CHICAGO (WCIA) — The Illinois Commerce Commission announced that it is investing more than $476 million into railroad crossing improvements throughout the state. This comes alongside the release of the ICC’s annual report on railroad hazmat incidents in the state.
The report found that of the 8,549 inspections of rail cars in the state in 2022, the ICC found violations in just 1.3% of all inspections. For comparison, violations topped 12% when inspections started 40 years ago.
Inspectors conduct frequent field checks of signals, track structure, operating practices and hazardous materials themselves.

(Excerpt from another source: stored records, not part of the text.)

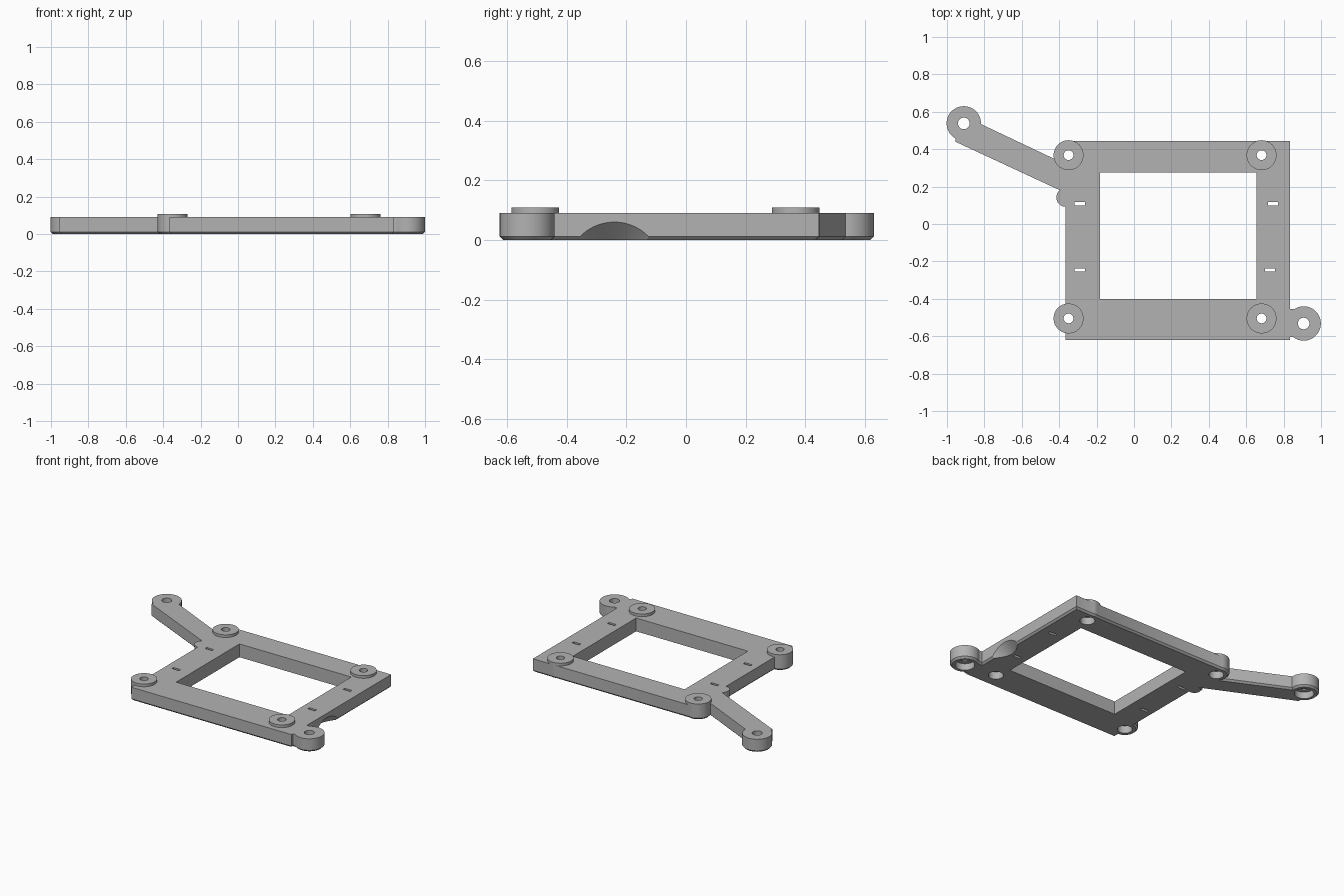
import bpy, bmesh, math
from mathutils import Matrix

old = bpy.data.objects.get("Cube")
if old:
    bpy.data.objects.remove(old, do_unlink=True)

grey = bpy.data.materials.new("plain grey")
grey.use_nodes = True
colour = (0.45, 0.45, 0.45, 1)
grey.diffuse_color = colour
grey.node_tree.nodes["Principled BSDF"].inputs["Base Color"].default_value = colour

THICK = 0.09
CHAMFER = 0.012


def prism(name, points, z0=0.0, z1=THICK, chamfer=0.0):
    """Upright prism over an outline, with an optional chamfered bottom edge."""
    bm = bmesh.new()
    base = bm.faces.new([bm.verts.new((x, y, z0)) for x, y in points])
    ext = bmesh.ops.extrude_face_region(bm, geom=[base], use_keep_orig=True)
    top = [v for v in ext["geom"] if isinstance(v, bmesh.types.BMVert)]
    bmesh.ops.translate(bm, verts=top, vec=(0, 0, z1 - z0))
    bmesh.ops.recalc_face_normals(bm, faces=bm.faces)
    if chamfer:
        low = [e for e in bm.edges if all(v.co.z < z0 + 1e-5 for v in e.verts)]
        bmesh.ops.bevel(bm, geom=low, offset=chamfer, segments=1, affect='EDGES')
    return make(name, bm)


def make(name, bm):
    mesh = bpy.data.meshes.new(name)
    bm.to_mesh(mesh)
    bm.free()
    mesh.materials.append(grey)
    obj = bpy.data.objects.new(name, mesh)
    bpy.context.collection.objects.link(obj)
    return obj


def rect(x0, x1, y0, y1):
    return [(x0, y0), (x1, y0), (x1, y1), (x0, y1)]


def circle(x, y, r, n=48):
    return [(x + r * math.cos(i * math.tau / n), y + r * math.sin(i * math.tau / n))
            for i in range(n)]


def combine(target, part, operation):
    """Apply one boolean and remove the helper part."""
    bpy.context.view_layer.objects.active = target
    mod = target.modifiers.new("combine", 'BOOLEAN')
    mod.operation = operation
    mod.solver = 'EXACT'
    mod.object = part
    bpy.ops.object.modifier_apply(modifier=mod.name)
    bpy.data.objects.remove(part, do_unlink=True)


# Rectangular plate
frame = prism("mounting_frame", rect(-0.365, 0.835, -0.62, 0.445), chamfer=CHAMFER)

posts = [(x, y) for x in (-0.35, 0.682) for y in (-0.505, 0.368)]
ears = [(-0.91, 0.538), (0.907, -0.532)]

# Diagonal arm, short ear neck and small round bump
arm = [(-0.955, 0.53), (-0.955, 0.44), (-0.38, 0.173), (-0.28, 0.127),
       (-0.28, 0.279), (-0.82, 0.535)]
adds = [prism("arm", arm, chamfer=CHAMFER),
        prism("ear_neck", rect(0.80, 0.88, -0.605, -0.455), chamfer=CHAMFER),
        prism("side_bump", circle(-0.365, 0.142, 0.05), chamfer=CHAMFER)]
# Corner posts stand a little proud of the plate; ears are flush
adds += [prism("post", circle(x, y, 0.08), z1=0.108, chamfer=CHAMFER) for x, y in posts]
adds += [prism("ear", circle(x, y, 0.092), chamfer=CHAMFER) for x, y in ears]
for part in adds:
    combine(frame, part, 'UNION')

# Central opening and cable tie slots
cuts = [prism("opening", rect(-0.182, 0.655, -0.402, 0.275), -0.1, 0.2)]
for x, y in ((-0.29, 0.109), (-0.29, -0.246), (0.743, 0.109), (0.727, -0.246)):
    cuts.append(prism("slot", rect(x - 0.027, x + 0.027, y - 0.009, y + 0.009), -0.1, 0.2))
# Screw holes with wider recesses underneath
for centres, hole, recess, depth in ((posts, 0.026, 0.046, 0.05), (ears, 0.031, 0.06, 0.045)):
    for x, y in centres:
        cuts.append(prism("hole", circle(x, y, hole), -0.1, 0.2))
        cuts.append(prism("recess", circle(x, y, recess), -0.1, depth))

# Tapered scoop in the left edge beside the ear
bm = bmesh.new()
bmesh.ops.create_cone(bm, cap_ends=True, segments=96, radius1=0.01, radius2=0.21, depth=0.2,
                      matrix=Matrix.Translation((0.785, -0.24, -0.1)) @ Matrix.Rotation(math.pi / 2, 4, 'Y'))
cuts.append(make("scoop", bm))
for part in cuts:
    combine(frame, part, 'DIFFERENCE')

# Smooth round walls, sharp edges elsewhere
bpy.ops.object.select_all(action='DESELECT')
frame.select_set(True)
bpy.context.view_layer.objects.active = frame
bpy.ops.object.shade_smooth_by_angle(angle=math.radians(30))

Along with federal investigators, they focus on railroad mainline tracks, rail yards and the industrial facilities of shippers and consignees of hazardous materials.
Any violations or defects discovered, regardless of severity, must be corrected to prevent serious incidents like the derailment that happened in East Palestine, Ohio last month.
“The disaster in East Palestine has rightfully turned attention to our nation’s rail safety efforts,” said ICC Chairman Carrie Zalewski. “Our hazardous materials report is an important resource for understanding the kinds of incidents that occur on Illinois railways and helps the Commission to inform its ongoing safety measures. Investigating these incidents when they occur is critical, but the goal of routine inspections is ultimately to minimize and prevent these disasters from occurring in the first place.”
The ICC is required by law to prepare a report on hazmat incidents for the Illinois General Assembly that includes the location, substance involved, amounts involved and the suspected reason for the incident, along with the rail line and point of origin of the materials involved.
The release of this report comes at the same time as the ICC approves its annual five-year Crossing Safety Improvement Program. From 2024 to 2028, over $476 million from the Grade Crossing Safety Protection Fund and Rebuild Illinois will help communities and railroads pay for improvements at 424 crossings throughout the state.
“Upgrading pedestrian crossings, flashing warning devices, and other critical safety infrastructure is a no brainer for keeping Illinoisans safe while they traverse rail tracks,” said ICC Commissioner Michael Carrigan. “Over 7,000 miles of track makes our state’s rail system the second largest in the nation, and the Grade Crossing Protection Fund is an essential tool for keeping these railways safe for all who use them.”
The five-year-plan proposes using GCPF dollars to help cover the cost of 34 new bridge projects, 365 new grade crossing projects and 15 low-cost emergency or experimental improvements at 400 locations. These projects include updates to pedestrian and commuter safety.
“The projects in this year’s Crossing Safety Improvement Program reflect the ICC’s commitment to reducing the potential for rail collisions. Improving our state’s existing infrastructure and installing modernized warning signs ahead of tracks are surefire steps to keep people and goods safe as they travel along Illinois’ railways,” said ICC Chairman Carrie Zalewski.
A full list of crossings that will be upgraded under this plan can be found on the ICC website.